Bees are integral to a healthy ecosystem and are a crucial part of the bigger picture that is Mother Nature. So we’re doing our part to help the plight of the bees, but in doing so, we’re having a wider positive impact on the health of the woodland and surrounding areas beyond. We also run beekeeping experience days during spring and summer, and use these events as a chance to spread the word about how people can help bees and other pollinators.
As a beekeeper, you become in tune with the seasonal blossoming of all the different wildflowers. I’ve learnt a much deeper respect and understanding of nature which has been very enlightening for me. I’ve also learnt to be confident in giving classes, as I teach beekeeping at a local college and run beekeeping experience days from the woodland here. Before becoming a teacher, I found the prospect terrifying.
"I’ve learnt a much deeper respect & understanding of nature."
This time of year, my days are nicely varied. In the morning the first job is to post out internet orders from the previous day, then the day might include heading out to some of our various apiaries to check on the bees. There is also the big job of harvesting and processing the honey.

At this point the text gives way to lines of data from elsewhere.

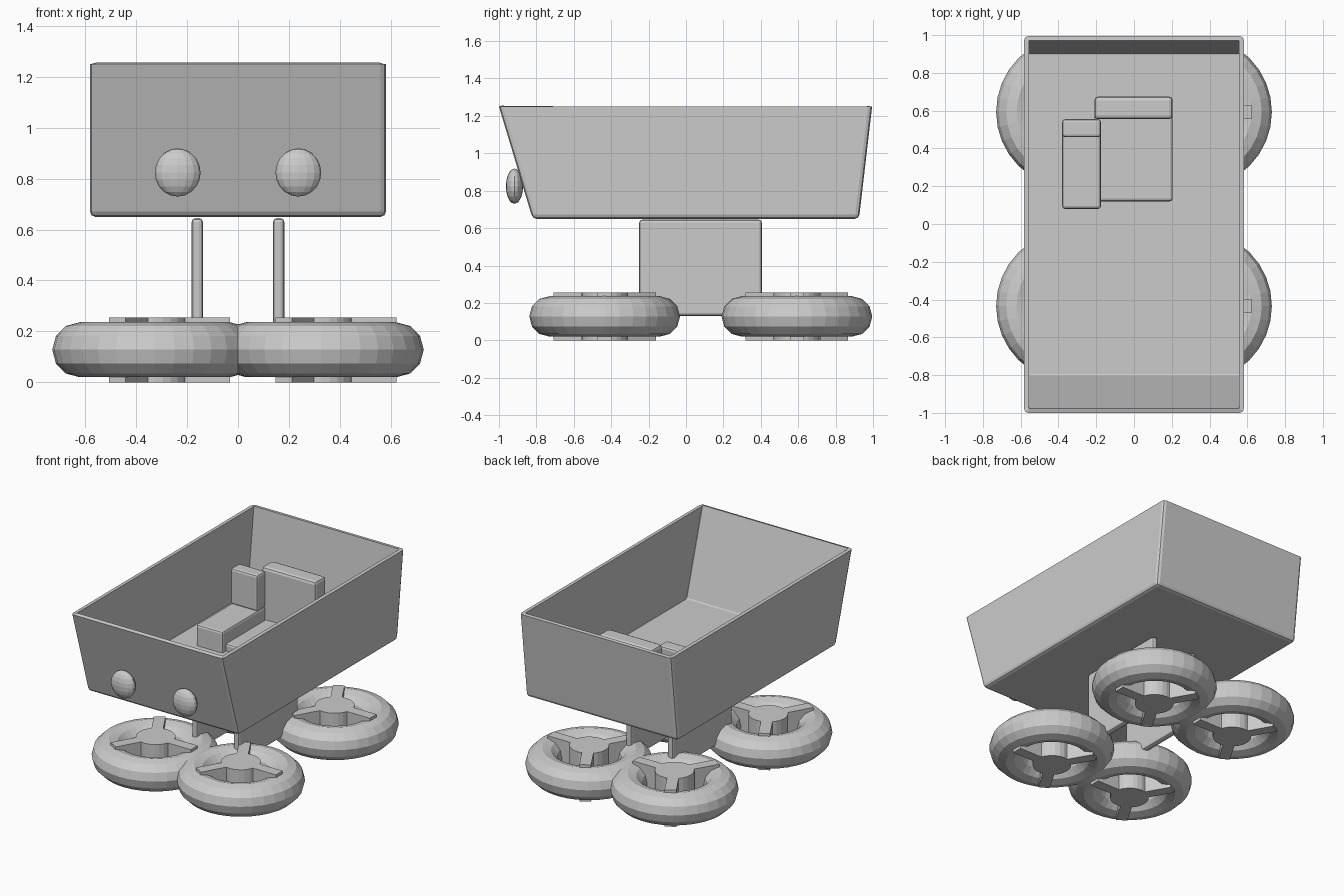
import bpy, bmesh
from math import pi, cos, sin

if "Cube" in bpy.data.objects:
    bpy.data.objects.remove(bpy.data.objects["Cube"])


def finish(name, bm, bevel=0.0, segs=2):
    bmesh.ops.recalc_face_normals(bm, faces=bm.faces)
    mesh = bpy.data.meshes.new(name)
    bm.to_mesh(mesh)
    bm.free()
    ob = bpy.data.objects.new(name, mesh)
    bpy.context.collection.objects.link(ob)
    if bevel:
        mod = ob.modifiers.new("bevel", 'BEVEL')
        mod.width = bevel
        mod.segments = segs
    return ob


def box(name, x, y, z, bevel=0.015):
    """Bevelled box from (min, max) ranges."""
    bm = bmesh.new()
    bmesh.ops.create_cube(bm, size=1)
    for v in bm.verts:
        v.co = [r[0] if c < 0 else r[1] for c, r in zip(v.co, (x, y, z))]
    return finish(name, bm, bevel)


# Open tub with sloping front and back walls
bm = bmesh.new()
bmesh.ops.create_cube(bm, size=1)
for v in bm.verts:
    front, low = v.co.y < 0, v.co.z < 0
    y = (-0.82 if low else -1.0) if front else (0.925 if low else 0.995)
    v.co = (0.582 if v.co.x > 0 else -0.582, y, 0.65 if low else 1.25)
top = [f for f in bm.faces if f.calc_center_median().z > 1.24]
bmesh.ops.delete(bm, geom=top, context='FACES_ONLY')
tub = finish("tub", bm, 0.022)
shell = tub.modifiers.new("shell", 'SOLIDIFY')
shell.thickness = 0.025
shell.offset = -1
shell.use_even_offset = True

# Headlights
for side in (-1, 1):
    bm = bmesh.new()
    bmesh.ops.create_uvsphere(bm, u_segments=16, v_segments=10, radius=1)
    for v in bm.verts:
        v.co = (v.co.x * 0.09 + side * 0.237, v.co.y * 0.046 - 0.917,
                v.co.z * 0.094 + 0.824)
    finish("headlight", bm)

# Support plates under the tub
for side in (-1, 1):
    cx = side * 0.16
    box("support_plate", (cx - 0.022, cx + 0.022), (-0.25, 0.405), (0.13, 0.645))

# Large seat and small seat
box("large_seat", (-0.21, 0.205), (0.12, 0.66), (0.66, 0.725))
box("large_backrest", (-0.21, 0.205), (0.555, 0.675), (0.66, 1.085), 0.02)
box("small_seat", (-0.38, -0.175), (0.08, 0.555), (0.66, 0.82))
box("small_backrest", (-0.38, -0.175), (0.46, 0.555), (0.815, 1.065))


def wheel(cx, cy):
    # Tyre lying flat
    bpy.ops.mesh.primitive_torus_add(location=(cx, cy, 0.128), major_radius=0.295,
                                     minor_radius=0.108, major_segments=32,
                                     minor_segments=12)
    bpy.context.object.name = "tyre"
    # Hub
    bpy.ops.mesh.primitive_cylinder_add(vertices=24, radius=0.125, depth=0.255,
                                        location=(cx, cy, 0.1275))
    bpy.context.object.name = "hub"
    # Three spokes
    for i in range(3):
        a = i * 2 * pi / 3
        spoke = box("spoke", (0, 0.295), (-0.037, 0.037), (0, 0.255), 0)
        spoke.location = (cx, cy, 0)
        spoke.rotation_euler.z = a


for cx in (-0.327, 0.327):
    for cy in (-0.435, 0.593):
        wheel(cx, cy)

I do this three times a season, once after the spring flowering, then again after the summer flowering and then again, for the heather honey. That also involves moving our strongest hives, out into the middle of the New Forest National Park, at the beginning of August, for six weeks, so that they can produce pure New Forest Heather Honey.
"Did you know that in the UK we’ve lost 97% of our wildflowers meadows since WW2?"
I love honey, especially on toast in the morning. And I’m teaming up with my sister this summer to launch a honey spiced rum. So, we’ll see what happens there! I also hope to launch a charity that helps to preserve and establish wildflower meadows. Did you know that in the UK we’ve lost 97% of our wildflowers meadows since WW2? Other than that, I’d just like to generally improve The Noble Bee as a business. Being a bee farmer is the hardest way to make an easy living!
Try the fruits of Simon and his buzzing friends’ labour from thenoblebee.com